» **Exercise requirements**
Could you output each line of the data that follows exactly?

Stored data
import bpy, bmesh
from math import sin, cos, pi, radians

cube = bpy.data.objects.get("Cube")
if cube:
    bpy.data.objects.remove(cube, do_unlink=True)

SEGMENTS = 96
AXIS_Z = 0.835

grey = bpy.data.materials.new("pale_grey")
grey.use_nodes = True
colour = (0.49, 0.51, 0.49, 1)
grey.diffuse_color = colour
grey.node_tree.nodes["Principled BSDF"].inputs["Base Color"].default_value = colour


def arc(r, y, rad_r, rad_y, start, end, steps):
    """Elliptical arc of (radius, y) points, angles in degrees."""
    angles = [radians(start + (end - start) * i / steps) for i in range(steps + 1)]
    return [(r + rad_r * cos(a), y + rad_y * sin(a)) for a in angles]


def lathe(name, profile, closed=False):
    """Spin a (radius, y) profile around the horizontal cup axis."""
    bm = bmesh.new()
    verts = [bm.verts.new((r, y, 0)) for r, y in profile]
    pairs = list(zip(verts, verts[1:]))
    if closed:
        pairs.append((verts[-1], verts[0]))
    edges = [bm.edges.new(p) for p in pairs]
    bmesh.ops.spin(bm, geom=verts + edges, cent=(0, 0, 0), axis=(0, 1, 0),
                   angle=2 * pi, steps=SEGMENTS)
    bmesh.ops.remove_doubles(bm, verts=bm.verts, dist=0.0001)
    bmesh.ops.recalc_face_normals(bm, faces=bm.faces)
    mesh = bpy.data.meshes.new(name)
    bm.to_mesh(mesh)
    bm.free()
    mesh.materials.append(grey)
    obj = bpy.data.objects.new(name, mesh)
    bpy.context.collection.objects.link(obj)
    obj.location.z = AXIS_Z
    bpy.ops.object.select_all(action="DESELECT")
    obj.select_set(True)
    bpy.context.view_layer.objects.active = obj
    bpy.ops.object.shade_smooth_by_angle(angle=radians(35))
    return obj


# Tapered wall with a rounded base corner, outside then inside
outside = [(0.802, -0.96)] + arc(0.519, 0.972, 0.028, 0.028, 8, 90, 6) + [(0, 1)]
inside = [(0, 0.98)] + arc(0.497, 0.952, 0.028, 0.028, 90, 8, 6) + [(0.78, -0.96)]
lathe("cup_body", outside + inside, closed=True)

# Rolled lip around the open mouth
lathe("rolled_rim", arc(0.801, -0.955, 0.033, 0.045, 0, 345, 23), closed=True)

» **Task result**
import bpy, bmesh
from math import sin, cos, pi, radians

cube = bpy.data.objects.get("Cube")
if cube:
    bpy.data.objects.remove(cube, do_unlink=True)

SEGMENTS = 96
AXIS_Z = 0.835

grey = bpy.data.materials.new("pale_grey")
grey.use_nodes = True
colour = (0.49, 0.51, 0.49, 1)
grey.diffuse_color = colour
grey.node_tree.nodes["Principled BSDF"].inputs["Base Color"].default_value = colour


def arc(r, y, rad_r, rad_y, start, end, steps):
    """Elliptical arc of (radius, y) points, angles in degrees."""
    angles = [radians(start + (end - start) * i / steps) for i in range(steps + 1)]
    return [(r + rad_r * cos(a), y + rad_y * sin(a)) for a in angles]


def lathe(name, profile, closed=False):
    """Spin a (radius, y) profile around the horizontal cup axis."""
    bm = bmesh.new()
    verts = [bm.verts.new((r, y, 0)) for r, y in profile]
    pairs = list(zip(verts, verts[1:]))
    if closed:
        pairs.append((verts[-1], verts[0]))
    edges = [bm.edges.new(p) for p in pairs]
    bmesh.ops.spin(bm, geom=verts + edges, cent=(0, 0, 0), axis=(0, 1, 0),
                   angle=2 * pi, steps=SEGMENTS)
    bmesh.ops.remove_doubles(bm, verts=bm.verts, dist=0.0001)
    bmesh.ops.recalc_face_normals(bm, faces=bm.faces)
    mesh = bpy.data.meshes.new(name)
    bm.to_mesh(mesh)
    bm.free()
    mesh.materials.append(grey)
    obj = bpy.data.objects.new(name, mesh)
    bpy.context.collection.objects.link(obj)
    obj.location.z = AXIS_Z
    bpy.ops.object.select_all(action="DESELECT")
    obj.select_set(True)
    bpy.context.view_layer.objects.active = obj
    bpy.ops.object.shade_smooth_by_angle(angle=radians(35))
    return obj


# Tapered wall with a rounded base corner, outside then inside
outside = [(0.802, -0.96)] + arc(0.519, 0.972, 0.028, 0.028, 8, 90, 6) + [(0, 1)]
inside = [(0, 0.98)] + arc(0.497, 0.952, 0.028, 0.028, 90, 8, 6) + [(0.78, -0.96)]
lathe("cup_body", outside + inside, closed=True)

# Rolled lip around the open mouth
lathe("rolled_rim", arc(0.801, -0.955, 0.033, 0.045, 0, 345, 23), closed=True)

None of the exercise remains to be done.